Republican National Committee Chairman Reince Priebus, House Speaker John Boehner and Senate Minority Whip John Cornyn all decried Rep. Don Young, who used the term "wetbacks" in a radio interview earlier this week. The Alaska congressman, in office since 1973, said late Thursday he "meant no disrespect" and explained the term was commonly used when he was growing up on a farm in central California.
Congressman Young's remarks were offensive and beneath the dignity of the office he holds," Boehner, R-Ohio, said in a statement. "I don't care why he said it — there's no excuse and it warrants an immediate apology."
Young's timing could not be worse. A bipartisan group of senators and House members plan to unveil bills in April that would dramatically revamp the nation's immigration laws and include a pathway to citizenship for the 11 million illegal immigrants already in the United States.
Meanwhile, the Republican National Committee is spending $10 million starting this year on outreach efforts to minorities, women and gay voters as the party seeks to become more inclusive and welcoming. The new outreach is the result of the GOP's scathing post-election "autopsy" report, which noted that much work needs to be done to attract Hispanics. In the last election, President Obama won 71% of the Hispanic vote.
Priebus, the national GOP chairman, said Young's words "emphatically do not represent the beliefs of the Republican Party."
"As I have continued to say, everyone in this country deserves to be treated with dignity and respect," he said. "Our party represents freedom and opportunity for every American and a beacon of hope to those seeking liberty throughout the world."
Cornyn, R-Texas, noted that migrant workers come to America looking for ways to improve their lives and those of their families.
"They do not come to this country to hear ethnic slurs and derogatory language from elected officials," Cornyn said. "The comments used by Rep. Young do nothing to elevate our party, political discourse or the millions who come here looking for economic opportunity."
Members of Congress drafting immigration legislation are also considering the number of work visas that are granted to immigrants in several areas of the economy, including high-tech workers, agricultural workers and lower-skilled fields. Many of those visas would end up going to people from Mexico, Central and South America.
Rep. Ruben Hinojosa, D-Texas, chairman of the Congressional Hispanic Caucus, said an immigration overhaul will only be possible through bipartisanship. He noted that Young, who has served beside many Hispanics in his decades in Congress, "should know terms like 'wetback' have never been acceptable."

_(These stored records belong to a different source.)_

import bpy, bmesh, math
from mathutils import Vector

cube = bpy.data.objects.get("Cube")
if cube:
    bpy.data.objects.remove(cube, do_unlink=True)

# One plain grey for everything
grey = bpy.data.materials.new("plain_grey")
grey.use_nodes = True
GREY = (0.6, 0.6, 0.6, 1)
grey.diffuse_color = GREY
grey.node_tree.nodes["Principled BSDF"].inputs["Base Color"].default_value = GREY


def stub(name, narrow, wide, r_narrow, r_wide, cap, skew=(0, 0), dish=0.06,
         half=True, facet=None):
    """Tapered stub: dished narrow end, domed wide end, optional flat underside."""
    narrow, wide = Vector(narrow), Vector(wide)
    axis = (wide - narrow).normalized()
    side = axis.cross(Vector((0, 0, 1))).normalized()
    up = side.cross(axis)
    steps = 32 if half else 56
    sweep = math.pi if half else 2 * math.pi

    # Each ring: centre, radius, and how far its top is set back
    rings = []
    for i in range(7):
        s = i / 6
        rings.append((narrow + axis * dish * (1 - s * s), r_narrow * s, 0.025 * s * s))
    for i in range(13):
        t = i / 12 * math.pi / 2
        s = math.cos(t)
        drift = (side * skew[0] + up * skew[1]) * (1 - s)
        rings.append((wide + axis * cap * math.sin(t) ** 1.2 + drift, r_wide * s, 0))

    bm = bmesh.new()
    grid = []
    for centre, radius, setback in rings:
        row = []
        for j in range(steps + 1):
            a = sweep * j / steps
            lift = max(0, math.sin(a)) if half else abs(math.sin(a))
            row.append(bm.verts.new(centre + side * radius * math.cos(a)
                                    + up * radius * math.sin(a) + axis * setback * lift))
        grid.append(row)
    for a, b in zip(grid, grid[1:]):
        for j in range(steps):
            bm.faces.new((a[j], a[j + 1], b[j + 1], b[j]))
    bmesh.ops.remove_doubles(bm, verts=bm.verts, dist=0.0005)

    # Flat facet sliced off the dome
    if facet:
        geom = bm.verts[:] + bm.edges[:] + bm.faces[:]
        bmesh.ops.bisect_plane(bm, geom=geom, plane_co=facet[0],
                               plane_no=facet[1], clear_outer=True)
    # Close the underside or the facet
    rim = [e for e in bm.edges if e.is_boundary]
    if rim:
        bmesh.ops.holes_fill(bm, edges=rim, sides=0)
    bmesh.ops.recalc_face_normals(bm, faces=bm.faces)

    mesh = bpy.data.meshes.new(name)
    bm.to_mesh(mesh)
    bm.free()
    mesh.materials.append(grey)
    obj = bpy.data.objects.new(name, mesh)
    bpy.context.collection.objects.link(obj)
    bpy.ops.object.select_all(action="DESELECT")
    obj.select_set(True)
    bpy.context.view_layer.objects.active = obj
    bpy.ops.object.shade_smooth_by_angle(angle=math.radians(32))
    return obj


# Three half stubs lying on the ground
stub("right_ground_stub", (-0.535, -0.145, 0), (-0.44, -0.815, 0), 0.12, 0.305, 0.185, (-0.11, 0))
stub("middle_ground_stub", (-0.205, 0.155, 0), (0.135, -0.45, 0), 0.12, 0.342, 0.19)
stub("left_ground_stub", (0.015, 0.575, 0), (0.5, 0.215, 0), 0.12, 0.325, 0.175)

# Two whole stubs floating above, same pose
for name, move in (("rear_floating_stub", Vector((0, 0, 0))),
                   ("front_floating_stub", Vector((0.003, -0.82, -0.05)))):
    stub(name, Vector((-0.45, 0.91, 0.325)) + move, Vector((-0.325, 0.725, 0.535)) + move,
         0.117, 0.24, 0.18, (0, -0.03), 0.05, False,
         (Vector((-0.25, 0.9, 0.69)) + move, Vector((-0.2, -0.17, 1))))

"Now, more than ever, we must resolve the many issues of our broken immigration system," Hinojosa said. "But as we move forward, it's important that our Republican colleagues are mindful of how words have consequences. When elected officials use racial slurs, it sets back our nation and sets back legislators who are seriously working toward real, bipartisan solutions."
Contributing: Alan Gomez